Upon the data pruning, the best predictions were observed when removing all PT points lower than 5 % and higher than 95  % of the cumulative percentage of the most important variable (wetness index). Modelling was then conducted solely with terrain and spectral parameters (TSP) with optimal predictors resulting from RF recursive feature elimination. The resulting prediction model provided a substantial agreement to observation, with a kappa value of 0.57 along with a 35  % increase in prediction accuracy for Cambisols, 16 % for Stagnosols and 7  % for Gleysols. The SAGA wetness index (S.Wet.Ind) was the most important variable driving the RSG suggesting that the humidity regime is a key discriminatory element among the RSG.  

The SOC stock distribution in the topsoil revealed a slightly larger SOC stock in the savannah sites (41.4 t C ha-1) than in the cropland (39.1 t C ha-1). Contrastingly, in the subsoil, a significant difference (p < 0.05) was observed between the CR recording a larger SOC stock of 40.2 t C ha-1, while the subsoil of the SA sites contained only 26.3 t C ha-1, on the average. Among the RSG, the Gleysols located at lower elevation positions revealed the largest SOC stocks over 0 - 30 cm (44 t C ha-1) and 100 cm depth (86.6 t C ha-1). Silt was the most abundant soil particle in the topsoil and was identified by the RF model as the most important factor related to the spatial distribution of the SOC stock, probably via its influence on soil moisture preservation and SOC storage via aggregation. Precipitation was found as the major factor related to subsoil SOC stock distribution.
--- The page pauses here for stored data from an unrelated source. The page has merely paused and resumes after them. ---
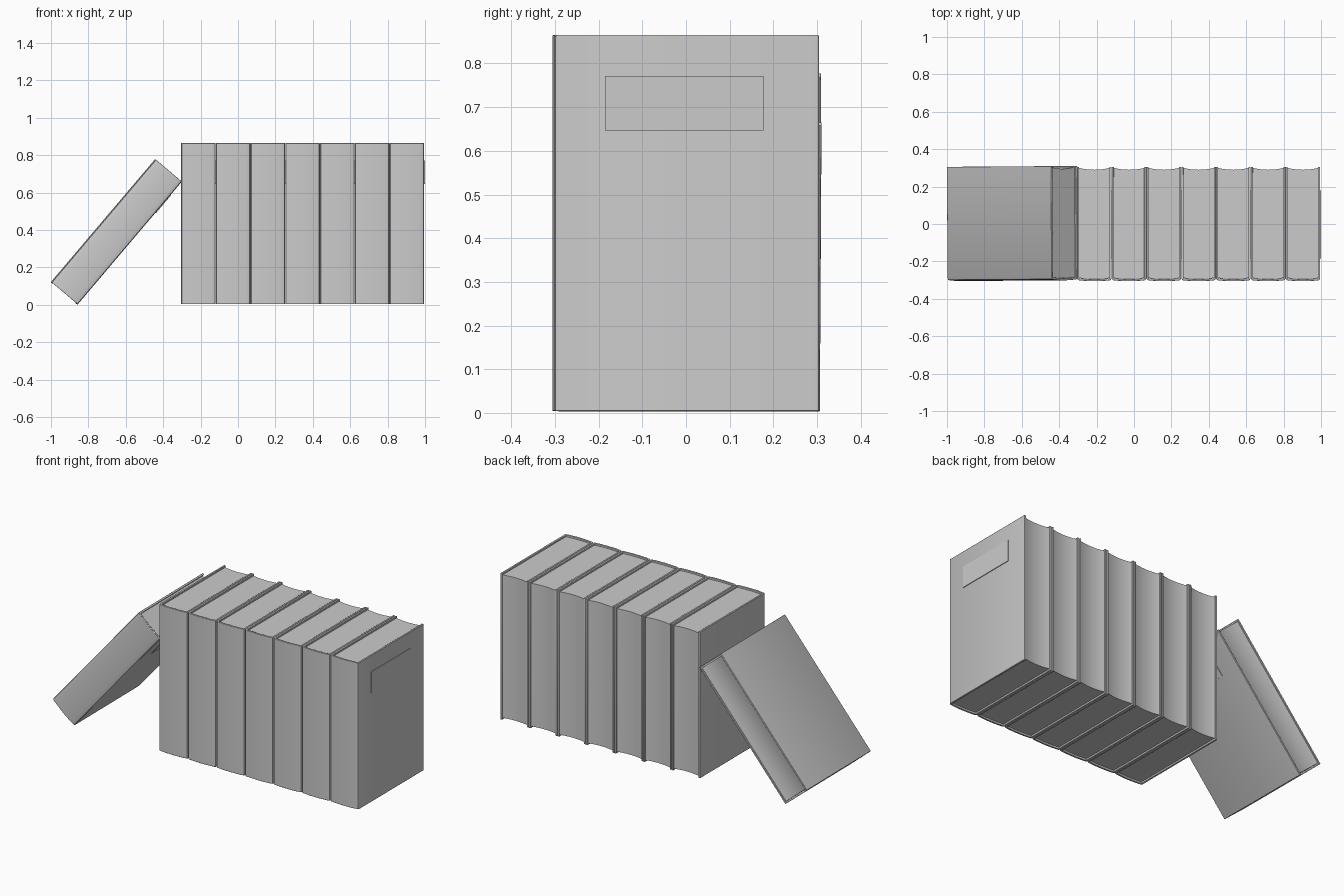
import bpy, bmesh, math
from mathutils import Matrix

if "Cube" in bpy.data.objects:
    bpy.data.objects.remove(bpy.data.objects["Cube"])

W, H, T = 0.184, 0.861, 0.011     # book thickness, height, cover board thickness
BACK = 0.305
BASE = 0.004


def arc(x0, x1, y_edge, y_mid, n=12):
    """Shallow curve across the thickness of the book."""
    pts = []
    for i in range(n + 1):
        t = i / n
        pts.append((x0 + (x1 - x0) * t, y_edge + (y_mid - y_edge) * 4 * t * (1 - t)))
    return pts


def extrude(name, outline, z0, z1, matrix, bevel=0.0):
    bm = bmesh.new()
    face = bm.faces.new([bm.verts.new((x, y, z0)) for x, y in outline])
    res = bmesh.ops.extrude_face_region(bm, geom=[face])
    top = [g for g in res["geom"] if isinstance(g, bmesh.types.BMVert)]
    bmesh.ops.translate(bm, verts=top, vec=(0, 0, z1 - z0))
    bmesh.ops.recalc_face_normals(bm, faces=bm.faces)
    mesh = bpy.data.meshes.new(name)
    bm.to_mesh(mesh)
    bm.free()
    obj = bpy.data.objects.new(name, mesh)
    bpy.context.collection.objects.link(obj)
    obj.matrix_world = matrix
    if bevel:
        mod = obj.modifiers.new("soft_edges", "BEVEL")
        mod.width = bevel
        mod.segments = 2
        mod.limit_method = "ANGLE"
        mod.angle_limit = math.radians(50)
    bpy.ops.object.select_all(action="DESELECT")
    obj.select_set(True)
    bpy.context.view_layer.objects.active = obj
    bpy.ops.object.shade_smooth_by_angle(angle=math.radians(35))
    return obj


def book(tag, matrix):
    h = W / 2
    # U-shaped cover: rounded spine at the front, two boards running back
    outer = [(-h, BACK), (-h, -0.292), (-h + 0.004, -0.299)]
    outer += arc(-h + 0.010, h - 0.010, -0.301, -0.306)
    outer += [(h - 0.004, -0.299), (h, -0.292), (h, BACK)]
    inner = [(h - T, BACK)] + arc(h - T, -h + T, -0.290, -0.295) + [(-h + T, BACK)]
    extrude("cover_" + tag, outer + inner, 0, H, matrix, 0.002)
    # page block: set in from the boards, hollow fore-edge
    p = h - T + 0.001
    pages = arc(-p, p, -0.289, -0.294) + arc(p, -p, 0.300, 0.290)
    extrude("pages_" + tag, pages, 0.010, H - 0.010, matrix)
    # raised label on the right-hand board
    label = [(h - 0.002, -0.185), (h + 0.004, -0.185),
             (h + 0.004, 0.178), (h - 0.002, 0.178)]
    extrude("label_" + tag, label, 0.643, 0.767, matrix)


# seven upright books
for i in range(7):
    book(f"upright_{i + 1}", Matrix.Translation((-0.212 + i * 0.1858, 0, BASE)))

# one book leaning against the row
lean = (Matrix.Translation((-0.929, 0.001, 0.062))
        @ Matrix.Rotation(math.radians(0.4), 4, "Z")
        @ Matrix.Rotation(math.radians(40.3), 4, "Y"))
book("leaning", lean)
As the subsoils were also enriched in clay, the vertical transport of SOC rich sediments under tropical heavy rains likely accompanied major soil forming process in the landscape. 

The LUC in the chronosequence Plinthosols triggered losses in SOC stock of 24 t C ha-1 from the upper 10 cm and 49 t C ha-1 from the upper 30 cm. Thus, about 66 % (0 - 10 cm; p < 0.01) and 55 % (0 - 30 cm; p < 0.01) of the initial stock in the native vegetation had been released after 29 years of cultivation. Also, subsoil was found to be vulnerable to LUC, with SOC losses amounting on average to 0.7 to 19.5 t C ha-1 from the 30 - 100 cm depth interval. Losses of SOC occurred from all particle-size fractions with a mean residence time of SOC generally decreasing with increasing equivalent diameter of the particle-size fraction. In this study, I could not confirm Fe oxides as key factor influencing SOC stock stabilization, because only an average of 16 % of the total SOC stock were apparently bound to Fe.


In summary, DSM at local scale using RF with remote sensing data resulted in reasonable prediction accuracy for a large array of soil properties and RSG within a highly heterogeneous landscape. Data pruning proved to be efficient in a context where a RSG belonging to a wide range of terrain parameters overlapped with those related to only few RSG units. The SOC stocks as quantified in the present study reinforce the view that the semi-arid ecosystems of West Africa still offer an opportunity for carbon sequestration and these results represent a baseline for future modelling of SOC dynamics in the region. LUC from natural savannah to permanent cropland, however, affects both topsoil and subsoil SOC though the latter is scarcely considered in the impact analysis of LUC in Africa.